* EXERCISE GOAL
Search the entries for the word "materials". Copy each line in which it is found.

---- INPUT DATA

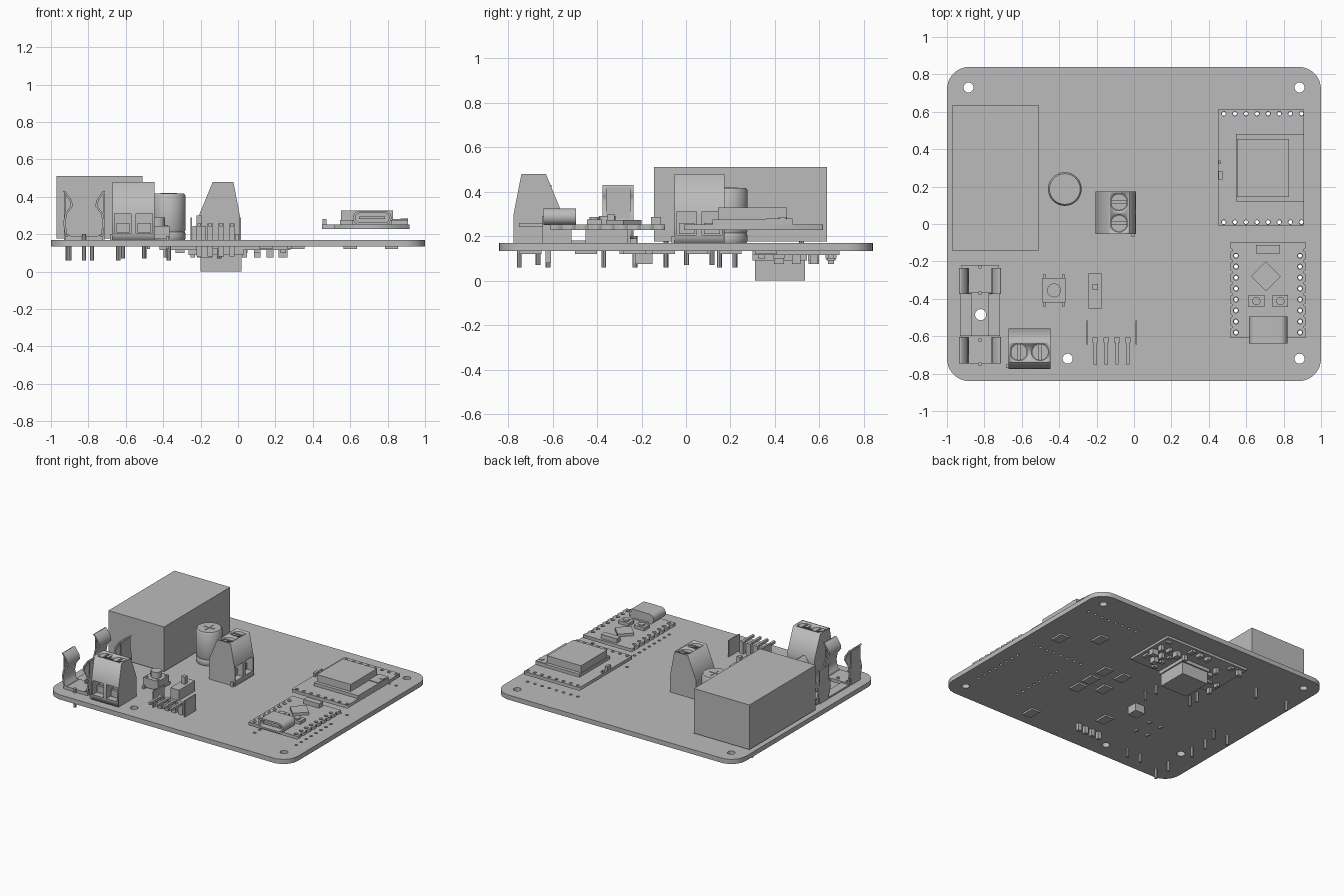
import bpy, bmesh, math, random
from mathutils import Matrix

if "Cube" in bpy.data.objects:
    bpy.data.objects.remove(bpy.data.objects["Cube"])

grey = bpy.data.materials.new("plain grey")
grey.use_nodes = True
grey.diffuse_color = (0.5, 0.5, 0.5, 1)
grey.node_tree.nodes["Principled BSDF"].inputs["Base Color"].default_value = (0.5, 0.5, 0.5, 1)
AXES = {"z": Matrix.Identity(4),
        "y": Matrix(((1, 0, 0, 0), (0, 0, -1, 0), (0, 1, 0, 0), (0, 0, 0, 1))),
        "x": Matrix(((0, 0, 1, 0), (1, 0, 0, 0), (0, 1, 0, 0), (0, 0, 0, 1)))}


def add(name, bm, smooth=False):
    me = bpy.data.meshes.new(name)
    bmesh.ops.recalc_face_normals(bm, faces=bm.faces)
    bm.to_mesh(me)
    bm.free()
    me.materials.clear()
    me.materials.append(grey)
    ob = bpy.data.objects.new(name, me)
    bpy.context.collection.objects.link(ob)
    if smooth:
        bpy.ops.object.select_all(action="DESELECT")
        ob.select_set(True)
        bpy.context.view_layer.objects.active = ob
        bpy.ops.object.shade_smooth_by_angle(angle=math.radians(35))
    return ob


def boxes(name, *items):
    # each item: x0, x1, y0, y1, z0, z1
    bm = bmesh.new()
    for x0, x1, y0, y1, z0, z1 in items:
        m = Matrix.Translation(((x0 + x1) / 2, (y0 + y1) / 2, (z0 + z1) / 2))
        bmesh.ops.create_cube(bm, size=1, matrix=m @ Matrix.Diagonal((x1 - x0, y1 - y0, z1 - z0, 1)))
    return add(name, bm)


def block(x, y, w, d, z0, z1):
    return (x - w / 2, x + w / 2, y - d / 2, y + d / 2, z0, z1)


def cylinder(name, spots, r, z0, z1, segs=24):
    bm = bmesh.new()
    for x, y in spots:
        bmesh.ops.create_cone(bm, cap_ends=True, segments=segs, radius1=r, radius2=r, depth=z1 - z0,
                              matrix=Matrix.Translation((x, y, (z0 + z1) / 2)))
    return add(name, bm, True)


def circle(x, y, r, n=16):
    return [(x + r * math.cos(i * math.tau / n), y + r * math.sin(i * math.tau / n)) for i in range(n)]


def rounded(x0, x1, y0, y1, r, n=8):
    pts = []
    for q, (cx, cy) in enumerate(((x1 - r, y1 - r), (x0 + r, y1 - r), (x0 + r, y0 + r), (x1 - r, y0 + r))):
        for i in range(n + 1):
            a = (q + i / n) * math.pi / 2
            pts.append((cx + r * math.cos(a), cy + r * math.sin(a)))
    return pts


def slab(name, loops, lo, hi, axis="z", smooth=False):
    # filled outline with holes, extruded along an axis
    cu = bpy.data.curves.new(name, "CURVE")
    cu.dimensions, cu.fill_mode, cu.extrude = "2D", "BOTH", (hi - lo) / 2
    for pts in loops:
        sp = cu.splines.new("POLY")
        sp.points.add(len(pts) - 1)
        for p, (u, v) in zip(sp.points, pts):
            p.co = (u, v, 0, 1)
        sp.use_cyclic_u = True
    tmp = bpy.data.objects.new("outline", cu)
    bpy.context.collection.objects.link(tmp)
    dg = bpy.context.evaluated_depsgraph_get()
    me = bpy.data.meshes.new_from_object(tmp.evaluated_get(dg))
    bm = bmesh.new()
    bm.from_mesh(me)
    bpy.data.objects.remove(tmp)
    bpy.data.meshes.remove(me)
    bmesh.ops.remove_doubles(bm, verts=bm.verts, dist=1e-5)
    bmesh.ops.transform(bm, verts=bm.verts, matrix=AXES[axis] @ Matrix.Translation((0, 0, (lo + hi) / 2)))
    return add(name, bm, smooth)


def cut(ob, cutter):
    mod = ob.modifiers.new("cut", "BOOLEAN")
    mod.object, mod.operation, mod.solver = cutter, "DIFFERENCE", "EXACT"
    bpy.context.view_layer.objects.active = ob
    bpy.ops.object.modifier_apply(modifier=mod.name)
    bpy.data.objects.remove(cutter)


# main board with mounting holes and module pin holes
TOP, BOT = 0.168, 0.133
wifi_pins = [(0.48 + i * 0.0593, y) for y in (0.01, 0.59) for i in range(8)]
mcu_pins = [(x, -0.58 + i * 0.0586) for x in (0.545, 0.888) for i in range(8)]
mounts = [(-0.885, 0.73), (0.885, 0.73), (0.885, -0.72), (-0.355, -0.72)]
slab("main_board", [rounded(-1, 1, -0.84, 0.84, 0.12)] + [circle(x, y, 0.027) for x, y in mounts]
     + [circle(-0.82, -0.485, 0.03)] + [circle(x, y, 0.011, 8) for x, y in wifi_pins + mcu_pins], BOT, TOP)

# relay block and capacitor
boxes("relay", (-0.97, -0.51, -0.145, 0.635, 0.176, 0.51))
bm = bmesh.new()
prof = [(0, TOP), (0.085, TOP), (0.09, 0.18), (0.09, 0.2), (0.085, 0.213), (0.09, 0.226),
        (0.09, 0.405), (0.082, 0.417), (0, 0.417)]
vs = [bm.verts.new((r, 0, z)) for r, z in prof]
es = [bm.edges.new(p) for p in zip(vs, vs[1:])]
bmesh.ops.spin(bm, geom=vs + es, cent=(0, 0, 0), axis=(0, 0, 1), angle=math.tau, steps=32)
bmesh.ops.remove_doubles(bm, verts=bm.verts, dist=1e-4)
bmesh.ops.translate(bm, verts=bm.verts, vec=(-0.37, 0.187, 0))
add("capacitor", bm, True)
boxes("capacitor_vent", block(-0.37, 0.187, 0.09, 0.008, 0.41, 0.42), block(-0.37, 0.187, 0.008, 0.09, 0.41, 0.42))


# screw terminals, wire openings facing local -y
def terminal(name, x, y, turn):
    m = Matrix.Translation((x, y, 0)) @ Matrix.Rotation(turn, 4, "Z")
    body = slab(name + "_body", [[(-0.11, TOP), (-0.11, 0.3), (-0.075, 0.48), (0.035, 0.48),
                                  (0.105, 0.31), (0.105, TOP)]], -0.1125, 0.1125, "x")
    cut(body, boxes("cutter", *[block(s * 0.057, -0.1, 0.088, 0.15, 0.205, 0.31) for s in (-1, 1)]))
    cut(body, cylinder("cutter", [(s * 0.057, -0.02) for s in (-1, 1)], 0.046, 0.44, 0.6))
    screws = cylinder(name + "_screws", [(s * 0.057, -0.02) for s in (-1, 1)], 0.044, 0.43, 0.47)
    cut(screws, boxes("cutter", *[block(s * 0.057, -0.02, 0.014, 0.1, 0.45, 0.5) for s in (-1, 1)]))
    clamps = boxes(name + "_clamps", *[block(s * 0.057, -0.06, 0.07, 0.02, 0.21, 0.26) for s in (-1, 1)],
                   block(-0.119, -0.095, 0.014, 0.02, TOP, 0.2))
    pins = cylinder(name + "_pins", [(s * 0.057, 0) for s in (-1, 1)], 0.011, 0.07, TOP, 8)
    for ob in (body, screws, clamps, pins):
        ob.data.transform(m)


terminal("front_terminal", -0.558, -0.665, 0)
terminal("middle_terminal", -0.1, 0.06, math.pi / 2)

# fuse holder: two sprung clips with wavy arms and a shared base
CX = -0.823
wave = [(0.05, 0.18), (0.09, 0.2), (0.1, 0.26), (0.09, 0.31), (0.06, 0.35), (0.065, 0.38), (0.1, 0.43)]
for side, s in (("left", 1), ("right", -1)):
    arm = [(CX + s * u, z) for u, z in wave] + [(CX + s * (u + 0.012), z) for u, z in reversed(wave)]
    for place, y in (("rear", -0.305), ("front", -0.675)):
        slab(f"fuse_{place}_{side}_arm", [arm], -y - 0.07, -y + 0.07, "y")
boxes("fuse_base", *[block(CX, y, 0.2, 0.15, TOP, 0.19) for y in (-0.295, -0.67)],
      *[block(CX + s * 0.104, y, 0.008, 0.11, TOP, 0.42) for s in (-1, 1) for y in (-0.305, -0.675)],
      *[block(CX + s * 0.075, -0.485, 0.065, 0.23, TOP, 0.18) for s in (-1, 1)])

# push button
boxes("button_body", block(-0.428, -0.355, 0.125, 0.13, 0.175, 0.245),
      *[block(-0.428 + s * 0.05, -0.355 + t * 0.07, 0.016, 0.03, 0.12, 0.19) for s in (-1, 1) for t in (-1, 1)])
cylinder("button_studs", [(-0.428 + s * 0.045, -0.355 + t * 0.045) for s in (-1, 1) for t in (-1, 1)], 0.01, 0.24, 0.25, 12)
cylinder("button_plunger", [(-0.428, -0.355)], 0.037, 0.24, 0.29)

# slide switch
boxes("slide_switch", block(-0.207, -0.358, 0.072, 0.188, TOP, 0.245), block(-0.207, -0.337, 0.03, 0.03, 0.24, 0.3))

# side entry plug socket with four bent pins
shell = boxes("socket_shell", (-0.255, 0.015, -0.78, -0.64, 0.18, 0.31))
cut(shell, boxes("cutter", *[block(-0.12 + s * 0.078, -0.75, 0.03, 0.11, 0.25, 0.4) for s in (-1, 1)],
                 (-0.235, -0.005, -0.9, -0.67, 0.2, 0.29)))
boxes("socket_sides", *[block(x, -0.58, 0.008, 0.13, TOP, 0.29) for x in (-0.251, 0.011)])
pin_x = [-0.207 + i * 0.058 for i in range(4)]
boxes("socket_pins", *[block(x, -0.68, 0.018, 0.14, 0.24, 0.258) for x in pin_x],
      *[block(x, -0.62, 0.03, 0.025, 0.08, 0.258) for x in pin_x])

# wireless module on its raised carrier
slab("wireless_carrier", [rounded(0.45, 0.91, -0.01, 0.615, 0.004, 1)] + [circle(x, y, 0.012, 10) for x, y in wifi_pins], 0.228, 0.252)
boxes("wireless_module", (0.545, 0.91, 0.12, 0.48, 0.252, 0.275))
boxes("wireless_shield", (0.55, 0.83, 0.145, 0.455, 0.275, 0.328))
boxes("wireless_antenna", (0.828, 0.908, 0.36, 0.478, 0.275, 0.28))
cylinder("wireless_dot", [(0.888, 0.435)], 0.02, 0.275, 0.284)
boxes("carrier_parts", block(0.462, 0.26, 0.02, 0.045, 0.25, 0.28), block(0.457, 0.33, 0.012, 0.02, 0.25, 0.27))

# controller board with scalloped long edges
right = []
for i in range(8):
    y = -0.58 + i * 0.0586
    right += [(0.918, y - 0.02), (0.918, y + 0.02), (0.908, y + 0.024), (0.908, y + 0.034)]
right = [(0.918, -0.61)] + right + [(0.918, -0.13), (0.918, -0.095)]
left = [(1.433 - x, y) for x, y in reversed(right)]
slab("controller_board", [right + left] + [circle(x, y, 0.014, 10) for x, y in mcu_pins], 0.228, 0.252)
chip = boxes("controller_chip", block(0, 0, 0.113, 0.113, 0.25, 0.272))
chip.data.transform(Matrix.Translation((0.705, -0.28, 0)) @ Matrix.Rotation(math.pi / 4, 4, "Z"))
boxes("controller_parts", block(0.716, -0.135, 0.13, 0.045, 0.25, 0.285),
      *[block(x, -0.412, 0.085, 0.065, 0.25, 0.275) for x in (0.654, 0.782)])
cylinder("controller_buttons", [(0.654, -0.412), (0.782, -0.412)], 0.022, 0.27, 0.285)

# oval data port: shell, back wall and tongue
slab("port_shell", [rounded(0.615, 0.82, 0.25, 0.325, 0.037), rounded(0.628, 0.807, 0.262, 0.313, 0.025)], 0.495, 0.64, "y", True)
slab("port_back", [rounded(0.62, 0.815, 0.255, 0.32, 0.032)], 0.497, 0.52, "y", True)
boxes("port_tongue", block(0.717, -0.57, 0.14, 0.11, 0.28, 0.294))

# underside module: plate, deep stepped box and scattered small parts
boxes("under_plate", (-0.42, 0.28, 0.3, 0.69, 0.115, BOT))
boxes("under_box", (-0.21, 0.03, 0.3, 0.545, 0.09, 0.125), (-0.2, 0.02, 0.31, 0.535, 0.0, 0.1))
random.seed(4)
small = []
for i in range(10):
    for j in range(5):
        x, y = -0.38 + i * 0.069, 0.34 + j * 0.078
        if (x < -0.23 or x > 0.05 or y > 0.57) and random.random() < 0.6:
            small.append(block(x, y, random.uniform(0.02, 0.05), random.uniform(0.02, 0.05),
                               random.choice((0.075, 0.09, 0.1)), 0.12))
boxes("under_parts", *small)

# flat chips and solder pins below the main board
chips = [(0.6, 0.36), (0.82, 0.2), (0.3, 0.05), (0.3, -0.1), (0.3, -0.23), (0.15, -0.14), (0.15, 0.06), (-0.12, -0.45), (0.32, -0.7)]
boxes("under_chips", *[block(x, y, 0.07, 0.1, 0.12, BOT) for x, y in chips], block(-0.18, -0.19, 0.08, 0.08, 0.075, BOT))
pins = [(-0.91, 0.52), (-0.64, 0.52), (-0.78, -0.09), (-0.9, -0.09), (-0.37, 0.15), (-0.37, 0.22)]
pins += [(CX, y) for y in (-0.23, -0.37, -0.62, -0.75)]
cylinder("solder_pins", pins, 0.011, 0.06, 0.2, 8)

--------

* OUTPUT
grey = bpy.data.materials.new("plain grey")
    me.materials.clear()
    me.materials.append(grey)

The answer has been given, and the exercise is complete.